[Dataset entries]
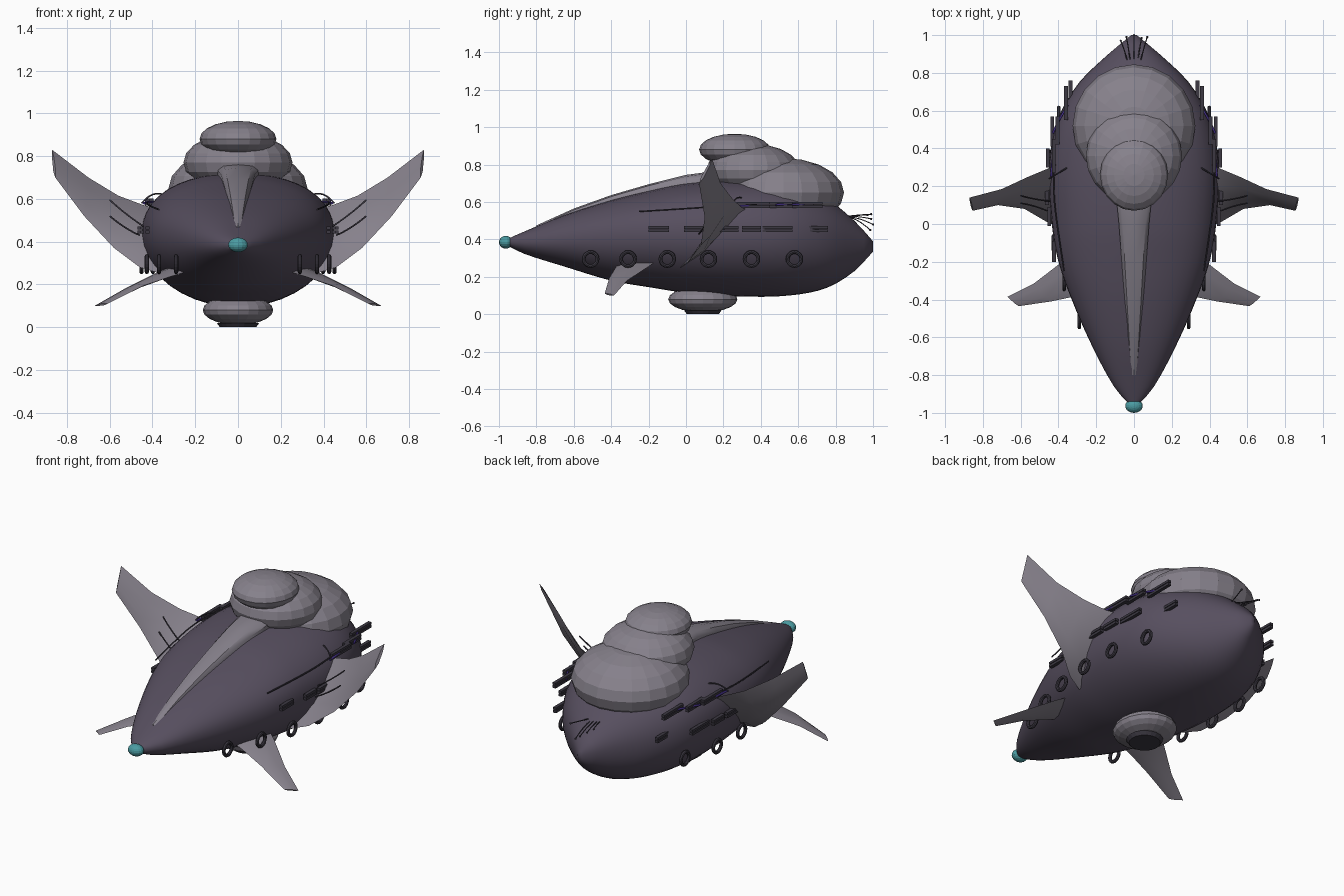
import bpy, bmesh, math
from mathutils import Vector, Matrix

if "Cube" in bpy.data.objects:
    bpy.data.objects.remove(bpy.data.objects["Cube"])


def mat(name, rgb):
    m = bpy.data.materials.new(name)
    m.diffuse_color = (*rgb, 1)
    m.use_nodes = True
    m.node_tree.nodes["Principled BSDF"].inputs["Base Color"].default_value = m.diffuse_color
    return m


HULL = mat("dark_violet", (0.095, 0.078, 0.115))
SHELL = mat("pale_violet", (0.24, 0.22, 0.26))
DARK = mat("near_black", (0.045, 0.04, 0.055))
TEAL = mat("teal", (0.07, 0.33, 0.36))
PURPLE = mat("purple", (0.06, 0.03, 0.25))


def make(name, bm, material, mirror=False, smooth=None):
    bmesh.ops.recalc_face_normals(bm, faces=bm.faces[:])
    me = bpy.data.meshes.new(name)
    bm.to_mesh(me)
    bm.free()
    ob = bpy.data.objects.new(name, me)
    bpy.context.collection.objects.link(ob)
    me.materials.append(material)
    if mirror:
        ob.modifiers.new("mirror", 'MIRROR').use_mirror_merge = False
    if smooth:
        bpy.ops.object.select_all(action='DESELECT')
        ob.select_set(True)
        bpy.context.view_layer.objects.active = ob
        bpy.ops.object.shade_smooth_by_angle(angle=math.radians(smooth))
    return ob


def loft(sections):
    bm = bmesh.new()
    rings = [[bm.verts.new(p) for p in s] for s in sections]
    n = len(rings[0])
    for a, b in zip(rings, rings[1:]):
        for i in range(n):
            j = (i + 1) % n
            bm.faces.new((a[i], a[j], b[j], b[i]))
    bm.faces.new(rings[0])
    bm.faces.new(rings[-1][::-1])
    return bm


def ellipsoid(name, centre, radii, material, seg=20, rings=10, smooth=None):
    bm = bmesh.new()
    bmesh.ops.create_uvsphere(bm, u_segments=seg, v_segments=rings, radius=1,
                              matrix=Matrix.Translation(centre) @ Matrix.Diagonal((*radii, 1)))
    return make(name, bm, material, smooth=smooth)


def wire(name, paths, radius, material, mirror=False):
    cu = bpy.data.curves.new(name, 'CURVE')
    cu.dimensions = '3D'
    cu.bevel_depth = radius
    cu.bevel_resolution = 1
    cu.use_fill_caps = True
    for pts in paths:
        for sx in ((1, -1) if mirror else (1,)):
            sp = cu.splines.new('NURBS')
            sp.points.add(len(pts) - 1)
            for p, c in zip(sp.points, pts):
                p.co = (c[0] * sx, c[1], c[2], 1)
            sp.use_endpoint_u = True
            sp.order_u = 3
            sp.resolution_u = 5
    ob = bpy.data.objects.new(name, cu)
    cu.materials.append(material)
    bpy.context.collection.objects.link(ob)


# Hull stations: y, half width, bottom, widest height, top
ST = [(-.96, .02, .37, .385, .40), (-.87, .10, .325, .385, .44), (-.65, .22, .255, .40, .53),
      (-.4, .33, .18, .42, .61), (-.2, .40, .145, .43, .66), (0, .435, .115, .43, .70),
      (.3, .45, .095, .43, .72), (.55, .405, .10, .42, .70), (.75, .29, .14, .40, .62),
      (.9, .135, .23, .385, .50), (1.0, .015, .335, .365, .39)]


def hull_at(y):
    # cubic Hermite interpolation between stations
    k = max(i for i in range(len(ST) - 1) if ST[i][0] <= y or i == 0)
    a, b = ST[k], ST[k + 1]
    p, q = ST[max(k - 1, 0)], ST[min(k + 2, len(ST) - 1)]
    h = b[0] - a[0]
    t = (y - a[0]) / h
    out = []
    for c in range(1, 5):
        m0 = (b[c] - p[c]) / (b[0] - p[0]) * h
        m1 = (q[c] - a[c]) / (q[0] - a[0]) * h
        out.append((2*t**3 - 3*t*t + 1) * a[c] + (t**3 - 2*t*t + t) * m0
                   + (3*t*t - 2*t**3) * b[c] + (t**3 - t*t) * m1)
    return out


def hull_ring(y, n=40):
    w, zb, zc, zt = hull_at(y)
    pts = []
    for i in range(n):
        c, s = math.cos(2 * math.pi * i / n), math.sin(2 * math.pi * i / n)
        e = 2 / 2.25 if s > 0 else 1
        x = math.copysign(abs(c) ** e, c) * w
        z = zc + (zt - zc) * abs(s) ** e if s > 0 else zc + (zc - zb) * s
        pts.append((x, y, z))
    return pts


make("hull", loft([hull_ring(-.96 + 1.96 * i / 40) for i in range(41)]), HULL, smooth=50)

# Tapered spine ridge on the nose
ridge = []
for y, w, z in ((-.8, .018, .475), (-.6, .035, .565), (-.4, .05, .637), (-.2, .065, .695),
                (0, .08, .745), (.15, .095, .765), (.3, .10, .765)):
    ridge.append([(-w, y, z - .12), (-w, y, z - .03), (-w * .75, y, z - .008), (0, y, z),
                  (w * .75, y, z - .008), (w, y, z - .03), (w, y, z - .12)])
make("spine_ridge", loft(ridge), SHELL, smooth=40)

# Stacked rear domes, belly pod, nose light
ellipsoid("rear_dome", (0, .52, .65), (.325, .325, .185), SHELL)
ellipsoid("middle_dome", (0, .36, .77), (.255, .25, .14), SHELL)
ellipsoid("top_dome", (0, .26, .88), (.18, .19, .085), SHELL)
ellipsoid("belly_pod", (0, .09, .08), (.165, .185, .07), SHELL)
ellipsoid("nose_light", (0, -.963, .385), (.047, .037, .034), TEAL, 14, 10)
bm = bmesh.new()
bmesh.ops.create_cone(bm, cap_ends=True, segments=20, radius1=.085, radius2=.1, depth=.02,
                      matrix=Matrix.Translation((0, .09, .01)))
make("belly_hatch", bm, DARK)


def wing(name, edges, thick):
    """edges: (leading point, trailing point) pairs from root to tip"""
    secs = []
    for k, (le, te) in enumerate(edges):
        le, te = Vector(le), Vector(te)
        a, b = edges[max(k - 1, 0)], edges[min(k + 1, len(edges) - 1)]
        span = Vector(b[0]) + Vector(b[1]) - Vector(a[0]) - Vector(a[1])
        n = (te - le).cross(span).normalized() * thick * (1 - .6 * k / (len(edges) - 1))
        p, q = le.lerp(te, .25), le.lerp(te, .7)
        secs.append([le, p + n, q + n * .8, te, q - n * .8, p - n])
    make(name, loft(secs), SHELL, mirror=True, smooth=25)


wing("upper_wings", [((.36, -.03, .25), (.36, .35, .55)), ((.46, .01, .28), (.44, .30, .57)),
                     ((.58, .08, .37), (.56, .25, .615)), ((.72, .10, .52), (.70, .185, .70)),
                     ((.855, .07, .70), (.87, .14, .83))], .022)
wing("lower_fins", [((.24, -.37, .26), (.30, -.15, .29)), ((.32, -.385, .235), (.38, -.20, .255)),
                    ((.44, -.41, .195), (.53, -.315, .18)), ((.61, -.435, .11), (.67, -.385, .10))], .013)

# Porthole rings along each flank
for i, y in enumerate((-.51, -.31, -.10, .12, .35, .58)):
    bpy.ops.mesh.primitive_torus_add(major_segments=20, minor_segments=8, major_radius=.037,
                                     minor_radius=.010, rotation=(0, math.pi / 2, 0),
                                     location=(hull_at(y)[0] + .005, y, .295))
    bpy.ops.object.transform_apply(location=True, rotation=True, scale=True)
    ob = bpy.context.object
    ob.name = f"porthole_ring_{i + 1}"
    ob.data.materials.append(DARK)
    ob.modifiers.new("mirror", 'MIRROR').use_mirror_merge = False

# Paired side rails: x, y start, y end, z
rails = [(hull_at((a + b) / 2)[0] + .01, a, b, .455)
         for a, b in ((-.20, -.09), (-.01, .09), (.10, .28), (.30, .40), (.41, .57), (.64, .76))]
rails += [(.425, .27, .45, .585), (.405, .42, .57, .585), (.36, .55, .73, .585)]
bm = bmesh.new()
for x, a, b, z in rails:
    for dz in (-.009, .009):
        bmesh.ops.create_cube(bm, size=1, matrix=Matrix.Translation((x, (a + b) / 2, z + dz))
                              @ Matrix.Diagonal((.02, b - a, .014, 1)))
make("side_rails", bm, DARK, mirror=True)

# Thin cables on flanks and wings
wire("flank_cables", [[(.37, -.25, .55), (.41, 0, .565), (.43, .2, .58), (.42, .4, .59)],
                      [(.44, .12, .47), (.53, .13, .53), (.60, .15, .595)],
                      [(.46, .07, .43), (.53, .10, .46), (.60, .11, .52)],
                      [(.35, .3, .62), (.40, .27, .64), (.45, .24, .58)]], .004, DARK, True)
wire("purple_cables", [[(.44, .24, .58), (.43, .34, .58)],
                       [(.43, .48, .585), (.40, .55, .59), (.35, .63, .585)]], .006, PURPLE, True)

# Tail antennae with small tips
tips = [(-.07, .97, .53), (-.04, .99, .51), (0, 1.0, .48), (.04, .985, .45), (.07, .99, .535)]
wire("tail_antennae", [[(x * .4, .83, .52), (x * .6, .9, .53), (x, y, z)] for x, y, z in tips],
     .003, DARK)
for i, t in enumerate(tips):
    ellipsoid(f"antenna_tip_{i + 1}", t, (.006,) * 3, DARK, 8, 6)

TASK OBJECTIVE.
Please copy the lines above from the line with "(.255, .25, .14), SHELL)" up to and including the line with "n = (te - le).cross(span).normalized()", exactly as written and with nothing else.

RESULT.
ellipsoid("middle_dome", (0, .36, .77), (.255, .25, .14), SHELL)
ellipsoid("top_dome", (0, .26, .88), (.18, .19, .085), SHELL)
ellipsoid("belly_pod", (0, .09, .08), (.165, .185, .07), SHELL)
ellipsoid("nose_light", (0, -.963, .385), (.047, .037, .034), TEAL, 14, 10)
bm = bmesh.new()
bmesh.ops.create_cone(bm, cap_ends=True, segments=20, radius1=.085, radius2=.1, depth=.02,
                      matrix=Matrix.Translation((0, .09, .01)))
make("belly_hatch", bm, DARK)


def wing(name, edges, thick):
    """edges: (leading point, trailing point) pairs from root to tip"""
    secs = []
    for k, (le, te) in enumerate(edges):
        le, te = Vector(le), Vector(te)
        a, b = edges[max(k - 1, 0)], edges[min(k + 1, len(edges) - 1)]
        span = Vector(b[0]) + Vector(b[1]) - Vector(a[0]) - Vector(a[1])
        n = (te - le).cross(span).normalized() * thick * (1 - .6 * k / (len(edges) - 1))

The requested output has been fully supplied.